Essentially, what we can safely conclude is that real democracy works only in smaller tribal communities, which are small enough for all the members to know each other, to have a say in the choice of leadership, and to have the ability to depose leadership if it goes astray. As the community grows, it becomes impractical to elect the leadership directly, because you simply don’t know all the people directly and you are not aware of their qualifications directly, so the best you can do is divide the community into small sub-communities that elect their own delegates to represent them in a popular assembly, where the leadership of the entire nation is elected. It would actually be dangerous for the people to attempt to elect the leadership directly, because they don’t actually know the candidates directly and can only judge them on superficial impressions and propaganda.

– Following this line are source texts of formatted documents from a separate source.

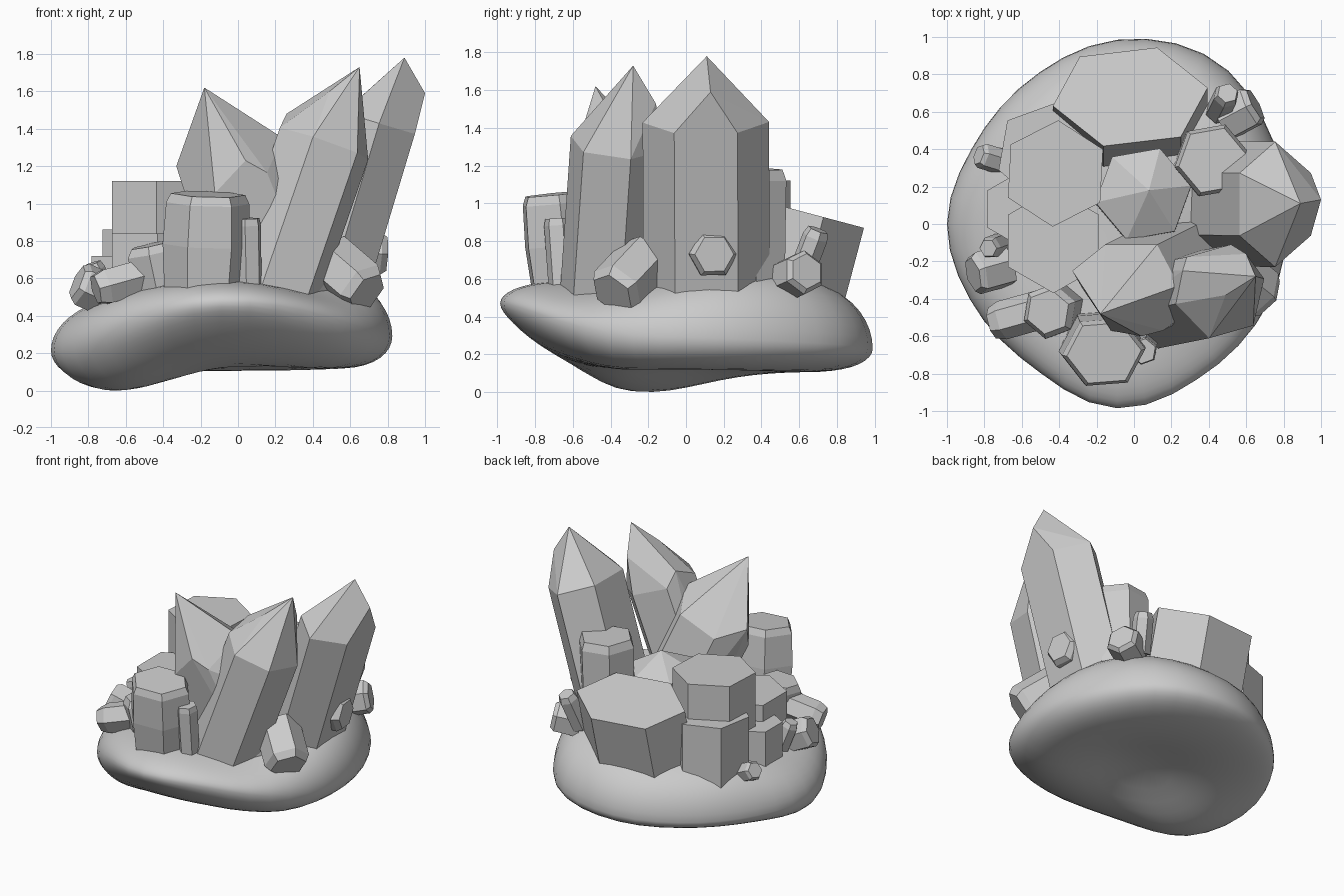
import bpy, bmesh
from math import sin, cos, pi, radians, exp
from mathutils import Vector

if "Cube" in bpy.data.objects:
    bpy.data.objects.remove(bpy.data.objects["Cube"])


def finish(name, bm, smooth=False):
    bmesh.ops.recalc_face_normals(bm, faces=bm.faces[:])
    me = bpy.data.meshes.new(name)
    bm.to_mesh(me)
    bm.free()
    for p in me.polygons:
        p.use_smooth = smooth
    ob = bpy.data.objects.new(name, me)
    bpy.context.collection.objects.link(ob)
    return ob


def crystal(name, base, end, r, tip=None, extra=(), rot=0, sides=6,
            prof=((0, 1), (1, 1)), sy=None):
    """Faceted prism from base to end, with optional pointed tip and extra tip corners."""
    base, end = Vector(base), Vector(end)
    w = (end - base).normalized()
    u = Vector((0, 1, 0)).cross(w).normalized()
    v = w.cross(u)
    sy = sy or r
    bm = bmesh.new()
    for t, s in prof:
        c = base.lerp(end, t)
        for i in range(sides):
            a = radians(rot) + 2 * pi * i / sides
            bm.verts.new(c + u * cos(a) * r * s + v * sin(a) * sy * s)
    for p in ([tip] if tip else []) + list(extra):
        bm.verts.new(p)
    res = bmesh.ops.convex_hull(bm, input=bm.verts[:])
    junk = {g for g in res["geom_interior"] + res["geom_unused"]
            if isinstance(g, bmesh.types.BMVert)}
    bmesh.ops.delete(bm, geom=list(junk), context='VERTS')
    bmesh.ops.dissolve_limit(bm, angle_limit=radians(5), verts=bm.verts[:], edges=bm.edges[:])
    return finish(name, bm)


# Smooth base rock: sphere remapped to an uneven outline, top and underside
OUT = [.915, .95, 1.02, .985, .905, .875, .91, .883, .89, .985, .93, .914]


def outline(k):
    i, f = int(k) % 12, k - int(k)
    p0, p1, p2, p3 = (OUT[(i + j) % 12] for j in (-1, 0, 1, 2))
    return p1 + .5 * f * (p2 - p0 + f * (2*p0 - 5*p1 + 4*p2 - p3 + f * (3*(p1 - p2) + p3 - p0)))


def bump(x, y, cx, cy, s):
    return exp(-((x - cx) ** 2 + (y - cy) ** 2) / s ** 2)


def top_z(x, y):
    return (.59 + .1 * bump(x, y, .6, .45, .55) - .1 * bump(x, y, -1, -.1, .5)
            - .06 * bump(x, y, .55, -.6, .4) + .02 * bump(x, y, 0, -.9, .5))


def bottom_z(x, y):
    front = max(0, -y - .3)
    return .085 - .12 * bump(x, y, -.72, -.25, .45) + .5 * front ** 1.8 + .09 * bump(x, y, 0, 0, .4)


def rim_z(a):
    s, c = sin(a), cos(a)
    return .25 + .04 * c - .03 * max(0, s) + .22 * max(0, -s) ** 2.5


SEG, RINGS = 40, 28
bm = bmesh.new()
rings = []
for j in range(1, RINGS):
    th = pi * j / RINGS
    ring = []
    for i in range(SEG):
        a = 2 * pi * i / SEG
        q = sin(th) ** .7
        x, y = -.09 + q * outline(12 * i / SEG) * cos(a), q * outline(12 * i / SEG) * sin(a)
        upper = th < pi / 2
        k = max(0, 1 - q ** (4.5 if upper else 6)) ** .5
        target = top_z(x, y) if upper else bottom_z(x, y)
        ring.append(bm.verts.new((x, y, rim_z(a) * (1 - k) + target * k)))
    rings.append(ring)
for r0, r1 in zip(rings, rings[1:]):
    for i in range(SEG):
        bm.faces.new((r0[i], r0[(i + 1) % SEG], r1[(i + 1) % SEG], r1[i]))
for ring, f in ((rings[0], top_z), (rings[-1], bottom_z)):
    pole = bm.verts.new((-.09, 0, f(-.09, 0)))
    for i in range(SEG):
        bm.faces.new((ring[i], ring[(i + 1) % SEG], pole))
low = min(v.co.z for v in bm.verts)
for v in bm.verts:      # let the lowest lobe rest on z = 0
    v.co.z -= low * max(0, 1 - v.co.z / .3)
finish("base_rock", bm, True)

# Three tall pointed crystals
crystal("tall_crystal_right", (.46, .11, .45), (.755, .105, 1.43), .23, (.89, .11, 1.78),
        [(1.0, .13, 1.59)], rot=30, sy=.335)
crystal("tall_crystal_front", (.16, -.42, .45), (.46, -.36, 1.32), .26, (.65, -.28, 1.73),
        [(.26, -.25, 1.48), (.49, -.38, 1.6), (.6, -.16, 1.53)], rot=15)
crystal("tall_crystal_left", (.28, -.2, .45), (.0, -.34, 1.15), .3, (-.18, -.48, 1.62),
        [(.24, -.33, 1.35), (-.33, -.25, 1.2), (.04, -.6, 1.23), (.32, -.45, 1.08)], rot=0, sy=.27)

# Stepped upright prisms on the left
for n, x, y, z, r, rot in (("a", -.42, .27, 1.12, .285, 27), ("b", -.43, -.09, .84, .28, 30),
                           ("c", -.61, .08, .72, .2, 30), ("d", -.47, .38, .86, .27, 20)):
    crystal("step_prism_" + n, (x, y, .35), (x, y, z), r, rot=rot)

# Broad slab at the back
crystal("back_slab", (-.02, .55, .45), (-.02, .68, .94), .42, rot=10, sy=.29)

# Barrel-shaped stubs
BARREL = ((0, .9), (.55, 1), (.92, .95), (1, .85))
crystal("front_barrel", (-.18, -.63, .45), (-.16, -.69, 1.05), .235, rot=5, prof=BARREL, sy=.21)
crystal("front_barrel_small", (.06, -.65, .45), (.05, -.68, .92), .08, rot=20, prof=BARREL)
crystal("back_barrel", (.4, .34, .45), (.42, .34, 1.18), .215, rot=10, prof=BARREL)
crystal("middle_stub", (.05, .15, .4), (.05, .16, .97), .26, (.08, .18, 1.1), rot=10)

# Small crystals around the rim
CHIP = ((0, 1), (.85, 1), (1, .8))
for n, b, e, r, rot in (
        ("front_right", (.48, -.22, .7), (.69, -.39, .52), .155, 10),
        ("right", (.55, .12, .74), (.79, .15, .73), .13, 30),
        ("back_right", (.48, .55, .6), (.65, .64, .64), .12, 0),
        ("back_right_small", (.45, .6, .6), (.5, .7, .86), .07, 15),
        ("left_front", (-.4, -.43, .64), (-.76, -.53, .54), .105, 30),
        ("left", (-.68, -.22, .5), (-.86, -.27, .58), .12, 15),
        ("left_small", (-.7, -.1, .45), (-.78, -.13, .68), .06, 0),
        ("left_wedge", (-.4, -.45, .5), (-.46, -.47, .78), .15, 20),
        ("left_back", (-.7, .33, .45), (-.83, .37, .52), .07, 10)):
    crystal("chip_" + n, b, e, r, rot=rot, prof=CHIP)
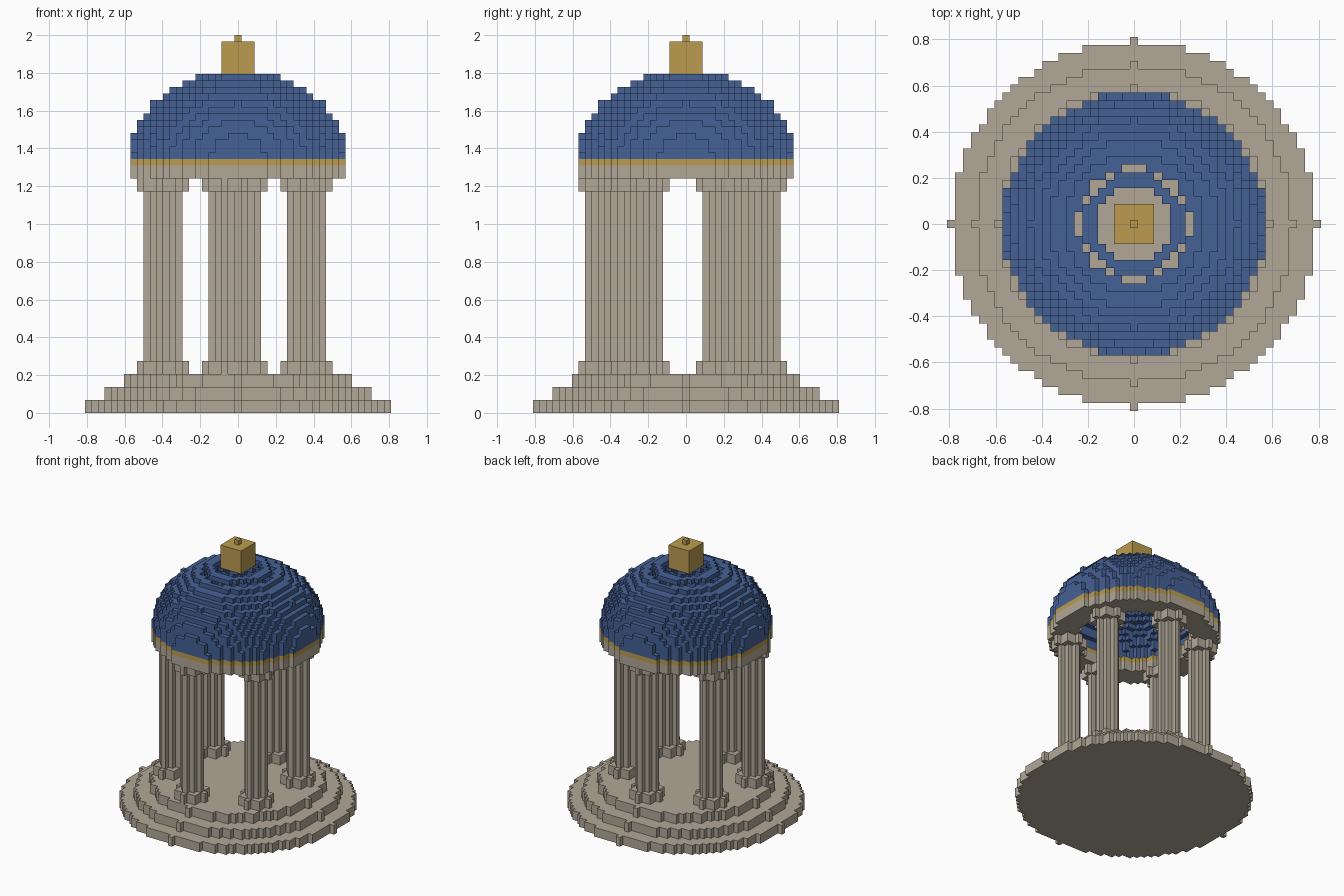
import bpy
import bmesh
import math
from mathutils import Vector

if "Cube" in bpy.data.objects:
    bpy.data.objects.remove(bpy.data.objects["Cube"])

V = 2 / 58          # voxel size
filled = set()      # every occupied cell, used to drop hidden faces
parts = []


def ring(outer, z0, z1, inner=-1.0, cx=0, cy=0):
    """Cells of a stacked disc or ring."""
    n = int(outer) + 1
    return {(cx + x, cy + y, z)
            for x in range(-n, n + 1) for y in range(-n, n + 1)
            if inner < math.hypot(x, y) <= outer + 1e-6
            for z in range(z0, z1)}


def add_part(name, cells, mat):
    cells = cells - filled
    filled.update(cells)
    parts.append((name, cells, mat))


def material(name, col):
    m = bpy.data.materials.new(name)
    m.diffuse_color = (*col, 1)
    m.use_nodes = True
    m.node_tree.nodes["Principled BSDF"].inputs["Base Color"].default_value = m.diffuse_color
    return m


def build(name, cells, mat):
    """Mesh the exposed faces of a set of cells."""
    bm = bmesh.new()
    verts = {}

    def vert(p):
        if p not in verts:
            verts[p] = bm.verts.new(Vector((p[0] - 0.5, p[1] - 0.5, p[2])) * V)
        return verts[p]

    for c in sorted(cells):
        for axis in range(3):
            u, w = (axis + 1) % 3, (axis + 2) % 3
            for side in (0, 1):
                nb = list(c)
                nb[axis] += 2 * side - 1
                if tuple(nb) in filled:
                    continue
                loop = []
                for du, dw in ((0, 0), (1, 0), (1, 1), (0, 1)):
                    p = list(c)
                    p[axis] += side
                    p[u] += du
                    p[w] += dw
                    loop.append(vert(tuple(p)))
                bm.faces.new(loop if side else loop[::-1])
    me = bpy.data.meshes.new(name)
    bm.to_mesh(me)
    bm.free()
    me.materials.append(mat)
    bpy.context.collection.objects.link(bpy.data.objects.new(name, me))


stone = material("stone", (0.44, 0.39, 0.31))
blue = material("blue_tile", (0.06, 0.12, 0.30))
gold = material("gold", (0.50, 0.33, 0.08))

# three round steps
for i, r in enumerate((23, 20, 17)):
    add_part(f"step_{i + 1}", ring(r, 2 * i, 2 * i + 2), stone)

# six columns with base and capital
for i in range(6):
    a = math.radians(24 + 60 * i)
    cx, cy = math.floor(12.5 * math.cos(a)), math.floor(12.5 * math.sin(a))
    add_part(f"column_base_{i + 1}", ring(3, 6, 8, cx=cx, cy=cy), stone)
    add_part(f"column_shaft_{i + 1}", ring(2, 8, 34, cx=cx, cy=cy), stone)
    add_part(f"column_capital_{i + 1}", ring(3, 34, 36, cx=cx, cy=cy), stone)

# ring beam and gold band
add_part("ring_beam", ring(16.5, 36, 38, 11.5), stone)
add_part("gold_band", ring(16.5, 38, 39, 11.5), gold)

# hollow dome, one ring per layer
dome = set()
for h in range(13):
    r = 16.5 * math.sqrt(1 - (h / 13) ** 2)
    dome |= ring(r, 39 + h, 40 + h, r - 1.7)
add_part("dome", dome, blue)

# finial cube and tip
add_part("finial", {(x, y, z) for x in range(-2, 3) for y in range(-2, 3)
                    for z in range(52, 57)}, gold)
add_part("finial_tip", {(0, 0, 57)}, gold)

for p in parts:
    build(*p)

This, in fact, is the greatest drawback of today’s attempts at emulating democracy.
So, instead of trying to say whether Churchill was right saying that democracy was the best system of government, we would be better off asking a different set of questions – for instance, what methods did different systems of government historically use to assure broad popular support, and with what results? If we judge on the stability of a society, our current model of government can only be seen as a recent experiment which produced mostly disastrous results, from the slaughterhouse that was the French revolution, through American independence which meant buying slaves from African markets in order to grow cotton on land that was stolen from the native tribes, through colonialism, two world wars, eugenics, racism and genocide. Essentially, if you think we fare better than the pharaonic despotisms of antiquity, you are deluding yourselves. Our political system is very volatile and historically proved likely to result in bloody conflicts. What masks this reality is the huge advancement in science and technology, and a rather broad access to the benefits of modern technology, where a common citizen can enjoy functionality that used to be beyond the wildest dreams of kings. This, however, has nothing to do with democracy; Singapore is not a democracy in any conventional meaning of the word and is among the wealthiest countries. South Korea is at best an elitist hierarchical society, and has extremely advanced technology. Do we even need to mention China? Essentially, what makes a society work is some strange mixture of the popular support for the government, a sense of inclusion of the general population, a feeling of sharing the common goals with the leadership, a feeling that the laws of the society are just and fair, and a Darwinian meritocracy of economy and science. It needs to be democratic only in the broadest sense, that the general population identifies with the government and recognizes it as its own.